After her stay with us as a Dolbryn Creative Retreater we asked Nana Ocran to write a short blog post about her experiences with us and on the Retreat, we feel the best way to share how our retreats work and their benefits to the creative and cultural sector is to let our Retreaters tell you about them rather than just me and Sion banging on about how great they are every day, so here's Nana's view of her Retreat back in December ........
A train, a bus and a van took me from London to rural West Wales just before Christmas last year. A little under five hours of seamless travel had me arriving at the Dolbryn Creative Retreat, situated in a tranquil, family-run campsite in Carmarthenshire. Here, off season, I took up a two-day residency which featured a substantial home-from-home lodge space, access to open grounds, a cosy brewery, views of starlit skies, and a generous 2-hour session of much needed conversation, mentoring and reflection on my creative practice.
To paraphrase part of a post I wrote at the time, there is a certain kind of magic in being able to provide an expansive mental and physical space for artists, curators, cultural producers, and a pretty much anyone who needs time to think and room to breathe in a reflective atmosphere that’s miles away from nonstop urban energy. This is what was provided to me, as an inaugural “Retreater”, by Creative Director David Edmunds and his partner Sioned. The couple live and work on the grounds and strike a fine balance of guiding your stay (friendly, clear and instructive emails or texts pre and post visit) while leaving you to soak up the Dolbryn energy by yourself.
This was West Wales mind, a few weeks before Christmas so it rained; a lot. That meant that a second-day walk and talk meeting was substituted with a cosy fireside chat, which felt pitch perfect for shedding some London vibes and dialling into a few creative blocks that have started to build.
There’s a lot to unpack about my practice, which is essentially the ongoing development of a digital platform as an archival repository for thoughts and ideas from emerging voices from Africa, with an additional plan to focus a similar lens on Latin America. The broad church of culture emanating from this creative project essentially (in David’s mind) revolves around me.
As an agent, a conduit and curator of the platform, a sense of fluidity is what he saw as way to invigorate the project – by spring boarding (through collabs, timelining and commercialising) the richly curated collection of stories and images that already exist. To chat organically about value, dreams, creative development and my curatorial voice needed, at a time of personal creative hiatus, to happen in a rural space that encourages new or often suppressed thoughts of collaboration and creative experimentation.

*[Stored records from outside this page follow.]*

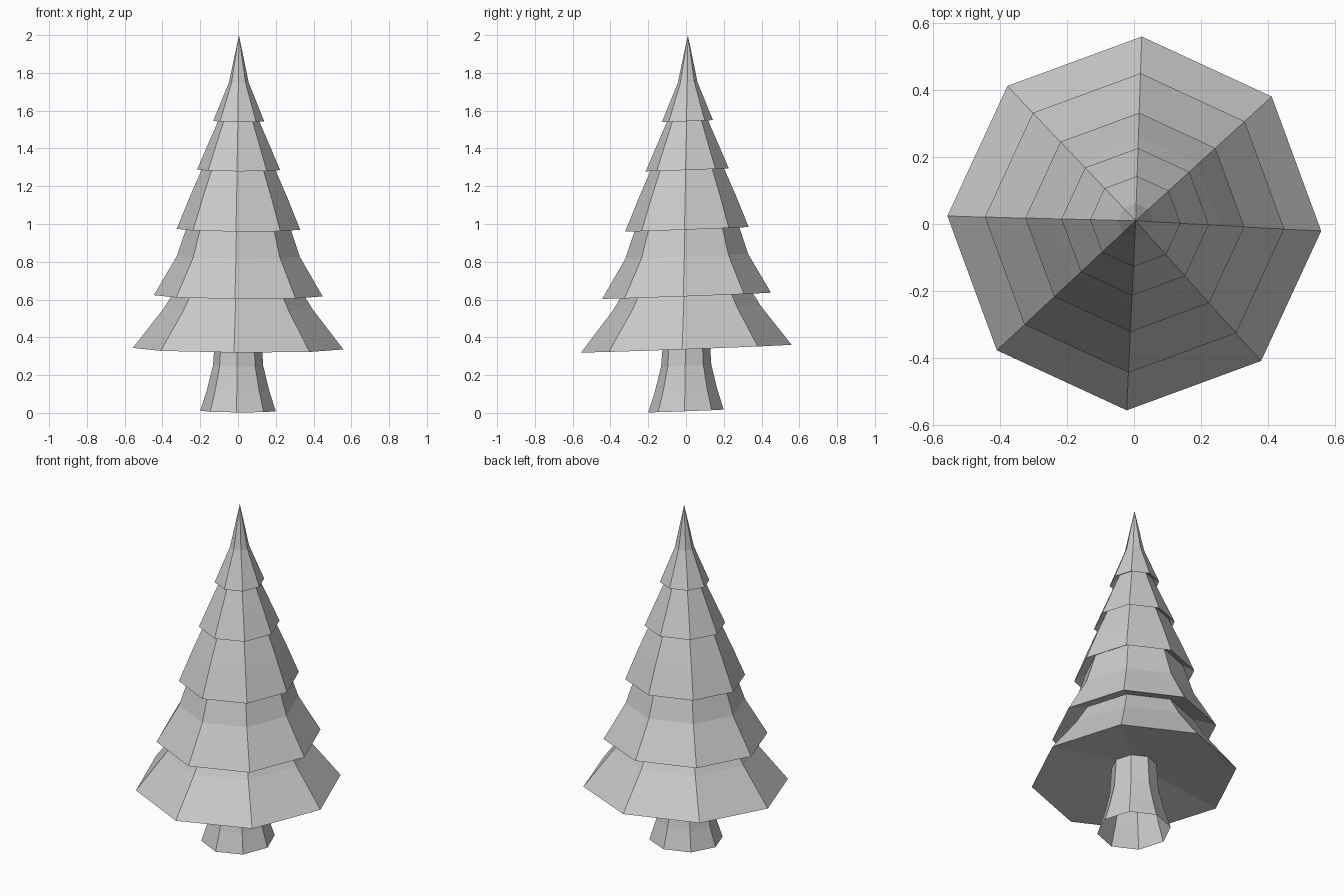
import bpy, bmesh, math

if "Cube" in bpy.data.objects:
    bpy.data.objects.remove(bpy.data.objects["Cube"])

SIDES = 8
TURN = math.radians(-2.3)

# One continuous profile (radius, height): trunk, then five skirts of branches
profile = [(0.20, 0.01), (0.165, 0.12), (0.133, 0.25), (0.122, 0.41)]
skirts = [  # rim, kink, tucked top under the next skirt
    [(0.558, 0.34), (0.395, 0.55), (0.32, 0.67)],
    [(0.447, 0.62), (0.325, 0.83), (0.265, 1.01)],
    [(0.327, 0.972), (0.255, 1.15), (0.185, 1.31)],
    [(0.22, 1.287), (0.15, 1.45), (0.10, 1.565)],
    [(0.135, 1.545), (0.052, 1.75)],
]
for s in skirts:
    profile += s


def place(r, z, a):
    # slightly tilted rings around a nearly vertical axis
    x, y = r * math.cos(a), r * math.sin(a)
    return (x + 0.0025 * z, y + 0.005 * z, z + 0.037 * y - 0.006 * x)


bm = bmesh.new()
rings = [[bm.verts.new(place(r, z, TURN + math.tau * i / SIDES))
          for i in range(SIDES)] for r, z in profile]
for low, high in zip(rings, rings[1:]):
    for i in range(SIDES):
        j = (i + 1) % SIDES
        bm.faces.new((low[i], low[j], high[j], high[i]))

# Pointed tip; the trunk stays open underneath
tip = bm.verts.new(place(0, 2.0, 0))
for i in range(SIDES):
    bm.faces.new((rings[-1][i], rings[-1][(i + 1) % SIDES], tip))

mesh = bpy.data.meshes.new("pine_tree")
bm.to_mesh(mesh)
bm.free()
tree = bpy.data.objects.new("pine_tree", mesh)
bpy.context.collection.objects.link(tree)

It's tough back in London, finding the same type of serenity, but the sense that the Dolbryn experience has added creative value and is now woven into to the story of my practice is priceless.
The retreat wasn’t about getting permission to dream, or even about a revolution of thoughts. This isn’t my biggest takeaway. It is much more about a generosity of spirit and a necessary recalibration of energy that makes Dolbryn a restorative experience that’s so worth tapping into – especially for us city dwellers who want to dream big or bigger. I‘m spreading the word on this one!
Some Images & All Text provided by Nana Ocran – Founder and Editor of People’s Stories Project.